The increasing pressure put on service members to acquire a civilian education and complete their degrees leads more and more active-duty service members to increase their course loads.
By Rebecca Alwine
Alumna, American Military University
With the ability to transfer GI Bill benefits to spouses, often both the spouse and the service member are in school at the same time. With the op tempo slowing down, there is a perceived notion that military life is more stable, dull, and family friendly. It simply isn’t true. Continue Reading
While visiting one of our favorite Facebook pages, Support Tattooed Military, we stumbled across this picture. We have to admit, this one hit us all right in the feels.
“Non military families will never truly understand the struggle of a deployment… Her dad was K.I.A. 5 years ago and a few months ago she found this post card from when she was a child. Continue Reading
By Dr. Chris Reynolds, CEM, MEMS, Lt.Col, USAF (Ret)
Special Contributor, American Military University
Military families can help all families in the community to be self-sufficient for at least 72 hours, which means having safe shelter, basic first aid supplies, non-perishable food, clean water, and sanitation. Our military families possess the necessary skills to help their neighbors prepare.
By Ryan Laspina
Senior Specialist, Red Flags and External Reviews at APUS
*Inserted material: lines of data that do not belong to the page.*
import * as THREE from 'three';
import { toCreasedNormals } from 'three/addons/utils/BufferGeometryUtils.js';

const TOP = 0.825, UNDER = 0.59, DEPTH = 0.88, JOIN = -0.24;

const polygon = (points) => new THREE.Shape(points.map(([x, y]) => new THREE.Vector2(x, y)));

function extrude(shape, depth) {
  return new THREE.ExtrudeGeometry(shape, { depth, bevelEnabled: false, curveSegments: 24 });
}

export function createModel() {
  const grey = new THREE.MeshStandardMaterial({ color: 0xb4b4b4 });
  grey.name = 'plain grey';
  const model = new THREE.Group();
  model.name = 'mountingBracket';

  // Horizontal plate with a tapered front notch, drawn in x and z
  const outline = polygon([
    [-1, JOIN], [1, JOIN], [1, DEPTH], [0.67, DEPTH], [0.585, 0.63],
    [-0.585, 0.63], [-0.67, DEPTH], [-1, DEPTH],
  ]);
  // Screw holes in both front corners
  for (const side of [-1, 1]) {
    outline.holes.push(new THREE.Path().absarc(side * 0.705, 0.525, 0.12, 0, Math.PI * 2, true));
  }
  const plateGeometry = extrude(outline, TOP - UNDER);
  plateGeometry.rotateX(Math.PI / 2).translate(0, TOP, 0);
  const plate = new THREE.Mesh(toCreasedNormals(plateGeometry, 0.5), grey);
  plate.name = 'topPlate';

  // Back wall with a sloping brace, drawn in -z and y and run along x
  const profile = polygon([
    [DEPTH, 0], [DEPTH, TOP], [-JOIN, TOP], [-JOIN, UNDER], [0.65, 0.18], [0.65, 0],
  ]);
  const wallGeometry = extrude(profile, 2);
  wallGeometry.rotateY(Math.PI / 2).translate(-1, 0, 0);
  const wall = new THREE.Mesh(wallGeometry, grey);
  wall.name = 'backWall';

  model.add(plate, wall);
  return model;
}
The government offers a handful of payment options for our servicemen and servicewomen to pursue their education. Learn more about the options made available to you during, or after your military career.